[Data items]
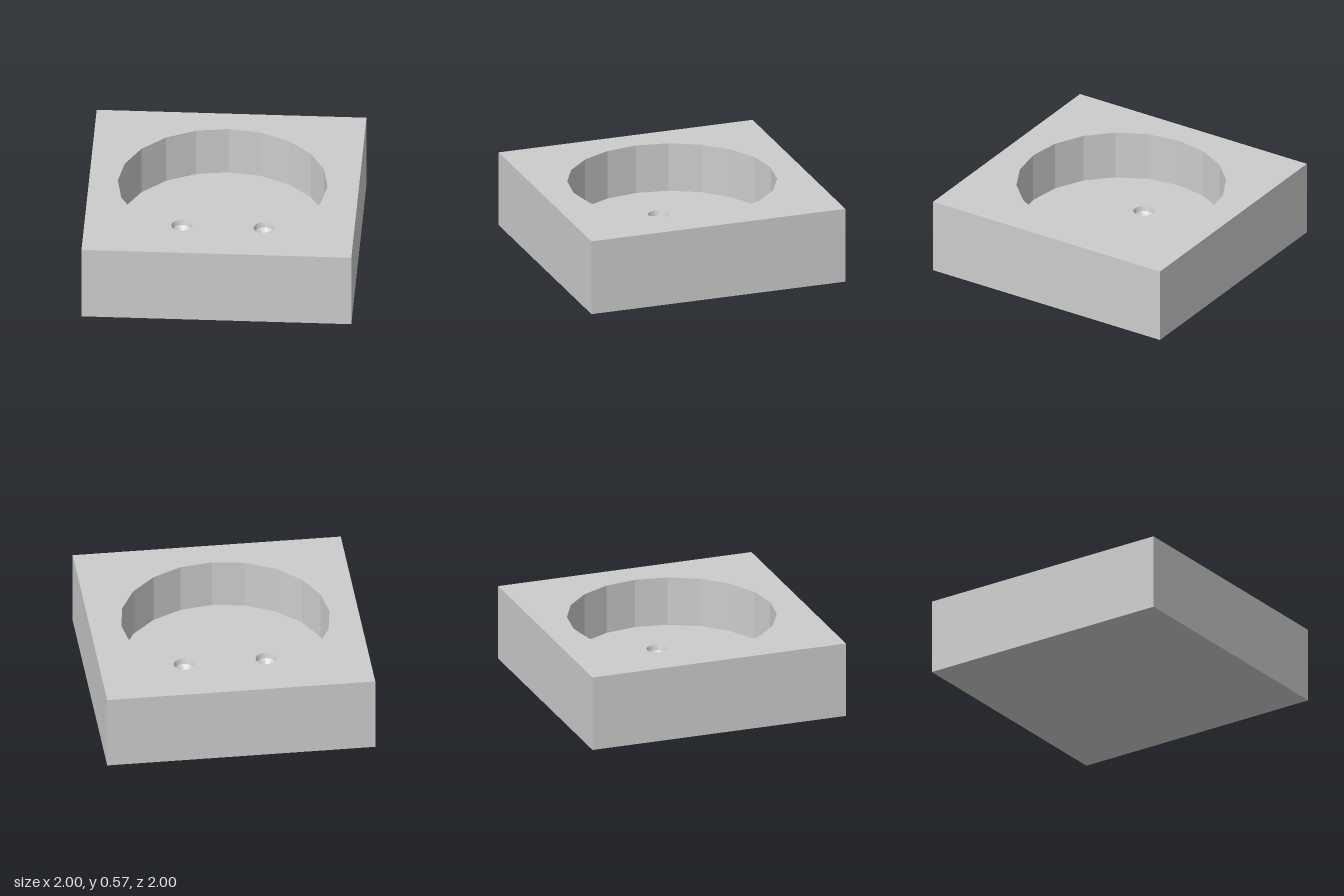
import * as THREE from 'three';

const HEIGHT = 0.575;
const FLOOR = 0.2;
const RECESS = { x: -0.01, z: -0.005, r: 0.777, sides: 20 };
const DIMPLES = [-0.313, 0.297].map((x) => ({ x, z: -0.008, r: 0.078, sides: 16 }));

// Regular polygon in shape space, where shape y is -z
function ring({ x, z, r, sides }) {
  return Array.from({ length: sides }, (_, i) => {
    const a = (i / sides) * Math.PI * 2;
    return new THREE.Vector2(x + r * Math.sin(a), -z + r * Math.cos(a));
  });
}

export function createModel() {
  const group = new THREE.Group();
  const grey = new THREE.MeshStandardMaterial({ color: 0xcccccc, flatShading: true });
  grey.name = 'light grey';

  function add(name, geometry, x = 0, y = 0, z = 0) {
    const mesh = new THREE.Mesh(geometry, grey);
    mesh.name = name;
    mesh.position.set(x, y, z);
    group.add(mesh);
  }

  // Flat upward-facing plate with holes
  function plate(name, points, holes, y) {
    const shape = new THREE.Shape(points);
    shape.holes = holes.map((h) => new THREE.Path(ring(h)));
    add(name, new THREE.ShapeGeometry(shape).rotateX(-Math.PI / 2), 0, y, 0);
  }

  // Sides and underside of the block, leaving out its top face
  const block = new THREE.BoxGeometry(2, HEIGHT, 2);
  block.setIndex(Array.from(block.index.array).filter((_, i) => i < 12 || i >= 18));
  block.clearGroups();
  add('block', block, 0, HEIGHT / 2, 0);

  // Top rim and recessed floor
  const square = [[-1, -1], [1, -1], [1, 1], [-1, 1]].map((p) => new THREE.Vector2(...p));
  plate('topRim', square, [RECESS], HEIGHT);
  plate('recessFloor', ring(RECESS), DIMPLES, FLOOR);

  // Faceted recess wall, facing inward
  const wall = [new THREE.Vector2(RECESS.r, HEIGHT), new THREE.Vector2(RECESS.r, FLOOR)];
  add('recessWall', new THREE.LatheGeometry(wall, RECESS.sides), RECESS.x, 0, RECESS.z);

  // Rounded dimples in the floor
  for (const d of DIMPLES) {
    const bowl = [[1, 0], [0.87, -0.5], [0.45, -0.88], [0, -1]]
      .map(([r, y]) => new THREE.Vector2(r * d.r, y * d.r));
    add(d.x > 0 ? 'leftDimple' : 'rightDimple', new THREE.LatheGeometry(bowl, d.sides), d.x, FLOOR, d.z);
  }
  return group;
}
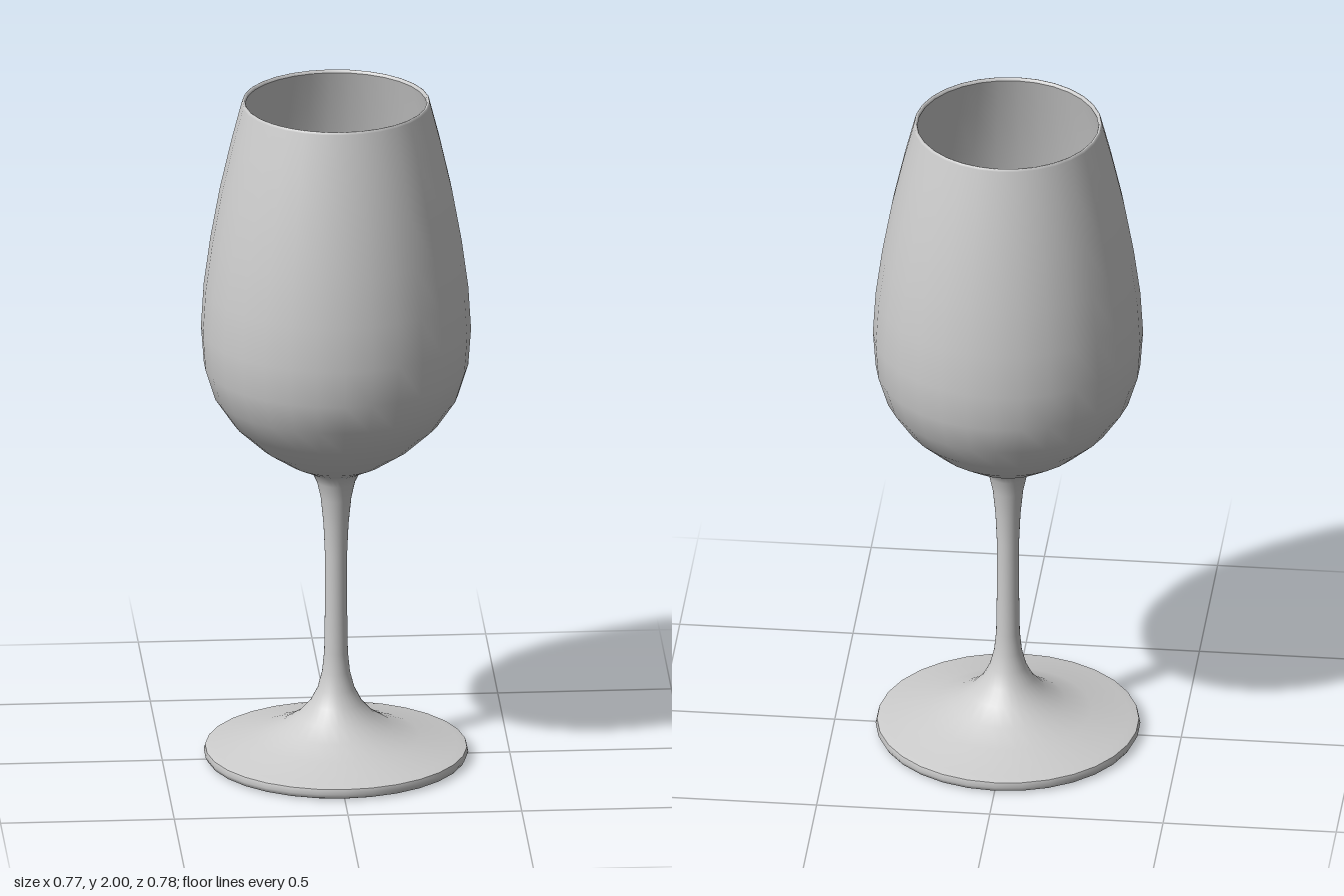
import * as THREE from 'three';

const SIDES = 30;

export function createModel() {
  const group = new THREE.Group();
  const glass = new THREE.MeshStandardMaterial({ color: 0xcccccc });
  glass.name = 'pale grey glass';

  // turn a profile of [radius, height] pairs around the vertical axis
  const turn = (name, profile) => {
    const points = profile.map(([r, y]) => new THREE.Vector2(r, y));
    const mesh = new THREE.Mesh(new THREE.LatheGeometry(points, SIDES), glass);
    mesh.name = name;
    group.add(mesh);
  };

  // bowl: outer wall, rounded lip, inner wall
  turn('bowlOuter', [
    [0.05, 0.868], [0.085, 0.878], [0.14, 0.905], [0.22, 0.958], [0.298, 1.03],
    [0.352, 1.11], [0.38, 1.2], [0.388, 1.31], [0.38, 1.44], [0.361, 1.58],
    [0.334, 1.73], [0.3, 1.88], [0.271, 1.993],
  ]);
  turn('lip', [[0.271, 1.993], [0.269, 1.999], [0.266, 2], [0.262, 1.998], [0.26, 1.992]]);
  turn('bowlInner', [
    [0.26, 1.992], [0.289, 1.88], [0.323, 1.73], [0.35, 1.58], [0.369, 1.44],
    [0.377, 1.31], [0.369, 1.2], [0.341, 1.115], [0.288, 1.04], [0.212, 0.972],
    [0.13, 0.922], [0.06, 0.9], [0, 0.895],
  ]);

  // stem flaring into the foot
  turn('stemAndFoot', [
    [0.376, 0.033], [0.35, 0.04], [0.24, 0.064], [0.165, 0.093], [0.11, 0.128],
    [0.075, 0.167], [0.053, 0.21], [0.04, 0.26], [0.034, 0.32], [0.032, 0.45],
    [0.032, 0.62], [0.036, 0.71], [0.044, 0.79], [0.055, 0.84], [0.068, 0.866], [0.08, 0.876],
  ]);

  // foot edge and underside
  turn('footEdge', [[0.36, 0], [0.373, 0.005], [0.38, 0.018], [0.376, 0.033]]);
  turn('footUnderside', [[0, 0], [0.36, 0]]);

  return group;
}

=== Exercise brief ===
When you reproduce the data shown above, keep each line exact and omit every picture.

=== Output of the exercise ===
import * as THREE from 'three';

const HEIGHT = 0.575;
const FLOOR = 0.2;
const RECESS = { x: -0.01, z: -0.005, r: 0.777, sides: 20 };
const DIMPLES = [-0.313, 0.297].map((x) => ({ x, z: -0.008, r: 0.078, sides: 16 }));

// Regular polygon in shape space, where shape y is -z
function ring({ x, z, r, sides }) {
  return Array.from({ length: sides }, (_, i) => {
    const a = (i / sides) * Math.PI * 2;
    return new THREE.Vector2(x + r * Math.sin(a), -z + r * Math.cos(a));
  });
}

export function createModel() {
  const group = new THREE.Group();
  const grey = new THREE.MeshStandardMaterial({ color: 0xcccccc, flatShading: true });
  grey.name = 'light grey';

  function add(name, geometry, x = 0, y = 0, z = 0) {
    const mesh = new THREE.Mesh(geometry, grey);
    mesh.name = name;
    mesh.position.set(x, y, z);
    group.add(mesh);
  }

  // Flat upward-facing plate with holes
  function plate(name, points, holes, y) {
    const shape = new THREE.Shape(points);
    shape.holes = holes.map((h) => new THREE.Path(ring(h)));
    add(name, new THREE.ShapeGeometry(shape).rotateX(-Math.PI / 2), 0, y, 0);
  }

  // Sides and underside of the block, leaving out its top face
  const block = new THREE.BoxGeometry(2, HEIGHT, 2);
  block.setIndex(Array.from(block.index.array).filter((_, i) => i < 12 || i >= 18));
  block.clearGroups();
  add('block', block, 0, HEIGHT / 2, 0);

  // Top rim and recessed floor
  const square = [[-1, -1], [1, -1], [1, 1], [-1, 1]].map((p) => new THREE.Vector2(...p));
  plate('topRim', square, [RECESS], HEIGHT);
  plate('recessFloor', ring(RECESS), DIMPLES, FLOOR);

  // Faceted recess wall, facing inward
  const wall = [new THREE.Vector2(RECESS.r, HEIGHT), new THREE.Vector2(RECESS.r, FLOOR)];
  add('recessWall', new THREE.LatheGeometry(wall, RECESS.sides), RECESS.x, 0, RECESS.z);

  // Rounded dimples in the floor
  for (const d of DIMPLES) {
    const bowl = [[1, 0], [0.87, -0.5], [0.45, -0.88], [0, -1]]
      .map(([r, y]) => new THREE.Vector2(r * d.r, y * d.r));
    add(d.x > 0 ? 'leftDimple' : 'rightDimple', new THREE.LatheGeometry(bowl, d.sides), d.x, FLOOR, d.z);
  }
  return group;
}
import * as THREE from 'three';

const SIDES = 30;

export function createModel() {
  const group = new THREE.Group();
  const glass = new THREE.MeshStandardMaterial({ color: 0xcccccc });
  glass.name = 'pale grey glass';

  // turn a profile of [radius, height] pairs around the vertical axis
  const turn = (name, profile) => {
    const points = profile.map(([r, y]) => new THREE.Vector2(r, y));
    const mesh = new THREE.Mesh(new THREE.LatheGeometry(points, SIDES), glass);
    mesh.name = name;
    group.add(mesh);
  };

  // bowl: outer wall, rounded lip, inner wall
  turn('bowlOuter', [
    [0.05, 0.868], [0.085, 0.878], [0.14, 0.905], [0.22, 0.958], [0.298, 1.03],
    [0.352, 1.11], [0.38, 1.2], [0.388, 1.31], [0.38, 1.44], [0.361, 1.58],
    [0.334, 1.73], [0.3, 1.88], [0.271, 1.993],
  ]);
  turn('lip', [[0.271, 1.993], [0.269, 1.999], [0.266, 2], [0.262, 1.998], [0.26, 1.992]]);
  turn('bowlInner', [
    [0.26, 1.992], [0.289, 1.88], [0.323, 1.73], [0.35, 1.58], [0.369, 1.44],
    [0.377, 1.31], [0.369, 1.2], [0.341, 1.115], [0.288, 1.04], [0.212, 0.972],
    [0.13, 0.922], [0.06, 0.9], [0, 0.895],
  ]);

  // stem flaring into the foot
  turn('stemAndFoot', [
    [0.376, 0.033], [0.35, 0.04], [0.24, 0.064], [0.165, 0.093], [0.11, 0.128],
    [0.075, 0.167], [0.053, 0.21], [0.04, 0.26], [0.034, 0.32], [0.032, 0.45],
    [0.032, 0.62], [0.036, 0.71], [0.044, 0.79], [0.055, 0.84], [0.068, 0.866], [0.08, 0.876],
  ]);

  // foot edge and underside
  turn('footEdge', [[0.36, 0], [0.373, 0.005], [0.38, 0.018], [0.376, 0.033]]);
  turn('footUnderside', [[0, 0], [0.36, 0]]);

  return group;
}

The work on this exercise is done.